My first apartment was in New York City. The walls were purple, the peephole had an empty gold frame around it and we could see an ugly naked guy from the window. There was a lot of laughter, a few tears, and, most importantly, friends.
Chandler, Monica, Joey, Phoebe, Ross and Rachel may be fictional characters, and their purple apartment may have just been a set, but to me and millions of other viewers, that apartment meant something. To this day it’s my comfort blanket; whenever I feel really stressed or sad, I put on my “Friends” DVDs and am transported back inside those four walls.

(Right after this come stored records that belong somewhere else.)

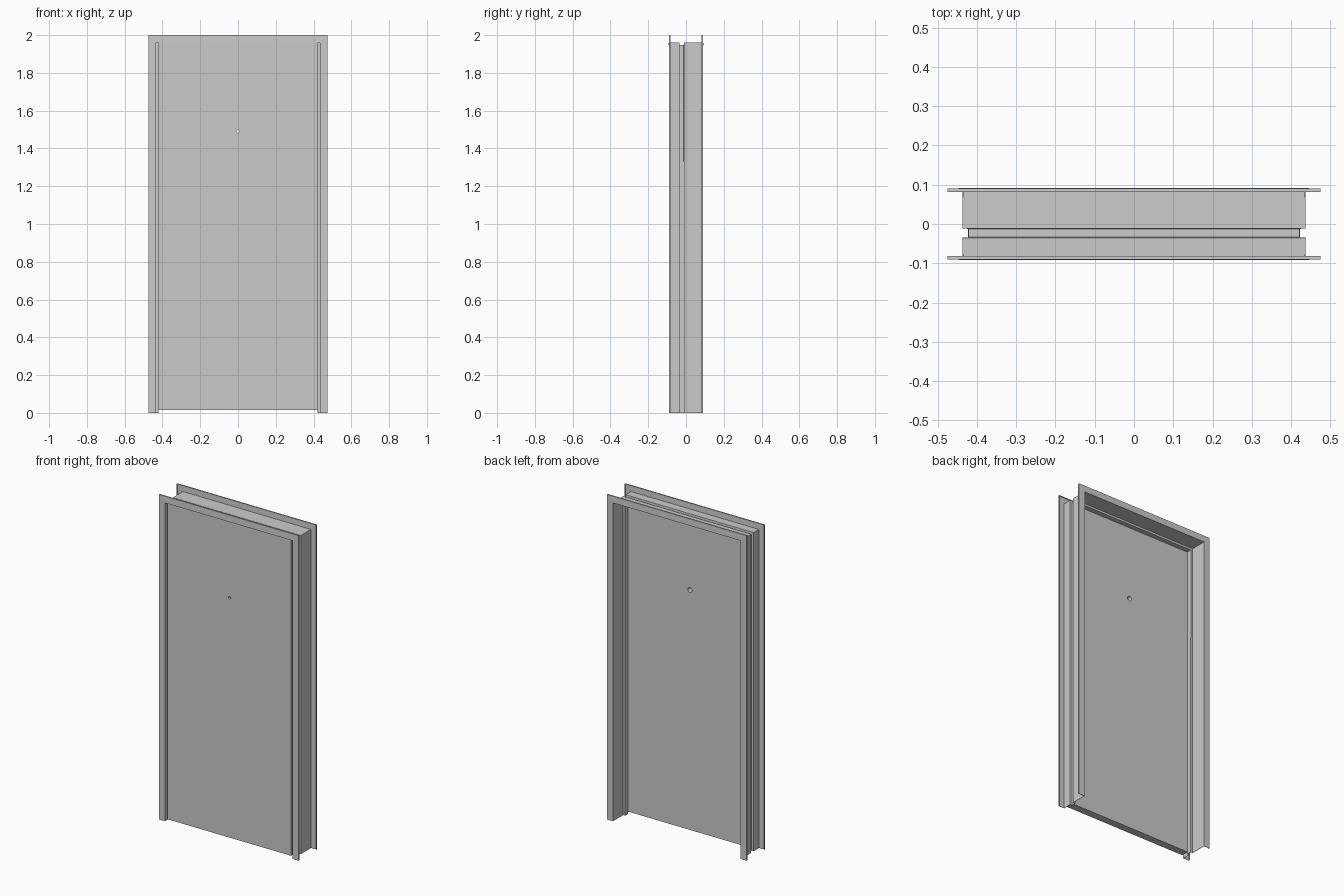
import bpy, bmesh, math

if "Cube" in bpy.data.objects:
    bpy.data.objects.remove(bpy.data.objects["Cube"])

HALF_W, TOP = 0.475, 2.0


def mesh_object(name, bm):
    bmesh.ops.recalc_face_normals(bm, faces=bm.faces)
    mesh = bpy.data.meshes.new(name)
    bm.to_mesh(mesh)
    bm.free()
    obj = bpy.data.objects.new(name, mesh)
    bpy.context.collection.objects.link(obj)
    return obj


def apply(obj, mod):
    bpy.context.view_layer.objects.active = obj
    bpy.ops.object.modifier_apply(modifier=mod.name)


# Folded sheet-metal frame: (inset from outer edge, y) section swept round three sides
section = [(0.001, -0.082), (0.001, -0.089), (0.040, -0.089), (0.040, -0.036),
           (0.054, -0.036), (0.054, -0.010), (0.040, -0.010), (0.040, 0.089),
           (0.001, 0.089), (0.001, 0.082)]
bm = bmesh.new()
rows = []
for d, y in section:
    x, z = HALF_W - d, TOP - d
    path = [(-x, 0), (-x, z), (x, z), (x, 0)]
    rows.append([bm.verts.new((px, y, pz)) for px, pz in path])
for a, b in zip(rows, rows[1:]):
    for i in range(3):
        bm.faces.new((a[i], a[i + 1], b[i + 1], b[i]))
frame = mesh_object("door_frame", bm)
sheet = frame.modifiers.new("sheet", 'SOLIDIFY')
sheet.thickness = 0.002
sheet.offset = 0
sheet.use_even_offset = True
apply(frame, sheet)

# Door leaf closed against the front of the stop
front, back, bottom, top = -0.085, -0.038, 0.014, 1.957
bm = bmesh.new()
bmesh.ops.create_cube(bm, size=1)
for v in bm.verts:
    v.co.x *= 0.842
    v.co.y = front if v.co.y < 0 else back
    v.co.z = bottom if v.co.z < 0 else top
door = mesh_object("door_leaf", bm)

# Tapered spyhole, wider at the back
bpy.ops.mesh.primitive_cone_add(vertices=24, radius1=0.015, radius2=0.007, depth=0.051,
                                location=(0, (front + back) / 2, 1.49),
                                rotation=(math.pi / 2, 0, 0))
cutter = bpy.context.object
cutter.name = "spyhole_cutter"
cutter.hide_render = True
hole = door.modifiers.new("spyhole", 'BOOLEAN')
hole.object = cutter
hole.operation = 'DIFFERENCE'
hole.solver = 'EXACT'
apply(door, hole)
bpy.data.objects.remove(cutter)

Sure, the entire set-up is completely implausible. Monica’s two-bedroom, two-bath apartment was in Greenwich Village, in the heart of SoHo. I’m sure you can make decent money as a chef, and Rachel did have that gig with Ralph Lauren, but could they really afford a place that, in reality, would have cost as much as $5,000 a month?
Probably not—but that’s the beauty of TV.
“Friends” gave me a lot of expectations—some realistic, many not—about my 20s, from love to friendships to apartment living. When the series ended, I wanted my own amazing apartment just as much as I wanted to find my lobster. (In “Friends” speak, “your lobster” is your soulmate—the Ross to your Rachel.)
When I moved into my own apartment a few years later, it didn’t quite have the glitz and glam of Monica and Co.’s pad. We didn’t have a wall of windows overlooking the city, or exposed brick, or our best friends living across the hall. But my apartment did have one thing in common with the one on “Friends”—in many ways, it’s defined my 20s and given me my first taste of adulthood.
Within those walls, I’ve lived with two best friends, watched—and screamed at—my roommate as she tried to shove an entire, uneaten lasagna down the garbage disposal, planned trips across the country and world, fell in love, spent countless nights watching horrible reality TV with my best friend and marked each passing year.
On the surface, my apartment has nothing in common with the one shared by six of our favorite friends. But really, it has everything in common. Both apartments have silently starred in our lives, serving as background characters that were always there for us when it hasn’t been our day, our week, our month or even our year.
But that’s just one apartment story; now we want to hear from you. As NAA celebrates its 75th anniversary, we want to hear about your own apartment memories—real, fictional or somewhere in between. What do you remember most about your first apartment? What crazy, funny, memorable things happened inside of those walls? Send your thoughts—and pictures—to me, Lauren.
Don’t be shy—you’re among friends.
Lauren Boston is NAA’s Staff Writer and Manager of Public Relations. Unsurprisingly, she writes a lot—most often for units Magazine and as a weekly blogger for APTly Spoken. She enjoys making people laugh, sharing embarrassing childhood stories and being the (self-proclaimed) Voice of the Apartment Industry. She welcomes feedback, unless it’s negative (in which case, please keep it to yourself).